How much product placement is too much?
For many gamers, the answer came the moment the Burger King mascot stepped into the ring of a boxing title on the Xbox 360.
But according to recent studies, gamers are more receptive to in-game advertising than ever before.
Earlier this year, the Neilsen ratings company began a system of measuring the effectiveness of in-game promotion. According to a recent Business Week article, ad spending for brand placement in games is predicted to leap from $75 million a year to $1 billion by 2010.
And the gears are turning. At Montreal's Ubisoft, which makes espionage and stealth games likes Splinter Cell and Rainbow Six, promoter Jeffrey Dickstein's entire job is soliciting advertisers for product placements.
As in James Bond movies, this is often a chance to show off the latest cell-phone or luxury SUV and then blow it up. If the figures from Neilsen are right, there'll be a hell of a lot more explosions.
But developers still have to walk a tightrope if they want to put products in games without pissing off their core fans.
"The earlier the brand is involved in the development process, the better," says Dickstein. "We usually work with brands on concepts 15 months before a game releases, and we usually try to wrap things up six to nine months before launch. This ensures that the integration is organically placed within the game in a seamless fashion, that it is not only subtle but makes sense, too.
"One example of how we put brands into our games was using Visa's fraud protection service in CSI: 3 Dimensions Of Murder. In the game, Visa contacts one of the witnesses to let her know her credit card has been stolen. The witness, when prompted with the correct questions, divulges this information and allows the player to put a timeline to the crime and solve the case."
Other marketing stats say many gamers are already well versed in virtual product placements. According to the numbers, gamers are easier targets than your average television audience, who are desensitized by repeated exposure.
What's more, the really hardcore gamers polled actually respond more favourably to products found within games. Max Lederman, a specialist in youth marketing, writes about these trends on his website (www.experiencethemessage.com). He thinks games are the new frontier, as long as advertisers don't blow it.
According to Lederman, gamers are more open to ads "strictly because of the sheer novelty of it. Serious gamers totally realize that with added revenue going into game development, they're going to get better games. And that could temper their revolt against the bad integration. They're giving the practice a chance."
But it goes beyond that. Gamers crave verisimilitude. The desire for realism is part of what's fuelled the advances in the industry that mean we now have the power to explore true-to-life virtual cities.
It's why early games actually included fake ads and products to make them more believable. Pop machines in games like Half-Life and Duke Nukem spit out generic colas. Fake billboards lined the tracks of early racing games. The funny thing about this quest for realism is that marketers are now catching up to the possibilities, inserting ads to make the games more "real."
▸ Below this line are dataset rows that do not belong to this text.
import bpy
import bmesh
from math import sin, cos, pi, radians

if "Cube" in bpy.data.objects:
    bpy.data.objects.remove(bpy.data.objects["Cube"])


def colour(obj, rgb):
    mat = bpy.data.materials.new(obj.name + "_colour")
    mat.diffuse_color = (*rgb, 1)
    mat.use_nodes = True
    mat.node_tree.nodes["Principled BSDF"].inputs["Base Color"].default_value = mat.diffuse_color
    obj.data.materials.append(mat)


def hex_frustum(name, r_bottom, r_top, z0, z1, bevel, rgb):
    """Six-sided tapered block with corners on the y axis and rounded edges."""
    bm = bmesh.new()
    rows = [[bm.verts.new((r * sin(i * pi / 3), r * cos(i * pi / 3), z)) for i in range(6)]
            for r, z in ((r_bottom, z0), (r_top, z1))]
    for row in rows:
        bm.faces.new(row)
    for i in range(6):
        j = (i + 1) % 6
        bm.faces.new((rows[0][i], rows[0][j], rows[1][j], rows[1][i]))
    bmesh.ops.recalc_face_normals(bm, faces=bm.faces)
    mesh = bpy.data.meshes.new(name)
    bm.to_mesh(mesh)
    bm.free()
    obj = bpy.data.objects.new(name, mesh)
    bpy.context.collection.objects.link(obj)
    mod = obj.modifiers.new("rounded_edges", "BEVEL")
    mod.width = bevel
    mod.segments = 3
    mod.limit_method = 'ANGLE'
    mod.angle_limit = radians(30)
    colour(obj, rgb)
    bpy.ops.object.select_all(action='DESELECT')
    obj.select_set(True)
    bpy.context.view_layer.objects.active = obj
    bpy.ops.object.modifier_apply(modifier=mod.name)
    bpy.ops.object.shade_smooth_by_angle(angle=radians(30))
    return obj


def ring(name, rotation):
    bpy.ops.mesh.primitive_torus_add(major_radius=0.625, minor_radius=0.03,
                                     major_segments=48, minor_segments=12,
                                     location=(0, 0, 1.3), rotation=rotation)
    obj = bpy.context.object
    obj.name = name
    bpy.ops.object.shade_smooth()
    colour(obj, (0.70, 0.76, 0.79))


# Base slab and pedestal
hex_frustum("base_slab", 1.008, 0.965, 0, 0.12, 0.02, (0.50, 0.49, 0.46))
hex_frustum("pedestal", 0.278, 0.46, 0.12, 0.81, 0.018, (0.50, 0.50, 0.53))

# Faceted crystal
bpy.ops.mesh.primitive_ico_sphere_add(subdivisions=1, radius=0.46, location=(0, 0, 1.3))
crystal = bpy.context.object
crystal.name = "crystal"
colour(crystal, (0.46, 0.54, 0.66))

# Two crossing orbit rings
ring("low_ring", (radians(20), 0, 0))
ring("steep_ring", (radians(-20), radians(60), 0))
"It is often a choice made to add credibility to a game," says Sarah McIlroy, the director of in-game advertising for Midway games. "Developers typically create fake advertisements as well as generic functional products like cellphones in a game. If done correctly, adding a relevant brand will add authenticity to a game and reach the target audience in a meaningful, engaging way."
Of course, when it's done badly, gamers are quick to let the industry know through forums, flame-mail and not buying the offending titles.
On another level, some games are completely bonded with a brand or product from the start, like the And1 Streetball game, based on a basketball tournament sponsored by the And1 shoe company.
Then there's hiphop clothier Mark Ecko's Get Up, in which, in an ironic twist, players take the role of a street-level graffiti writer striking back at a corporate world. This kind of hubris suggests that the old Burger King-headed dude isn't the last splash of crassness you'll see on your console.
"Here's the paradox of good brand integration," said Lederman. "If it's truly good you won't even notice it. But advertisers want the opposite. For them, if an ad doesn't get noticed it's a failure.
"That's why they usually do too much... and fail anyway."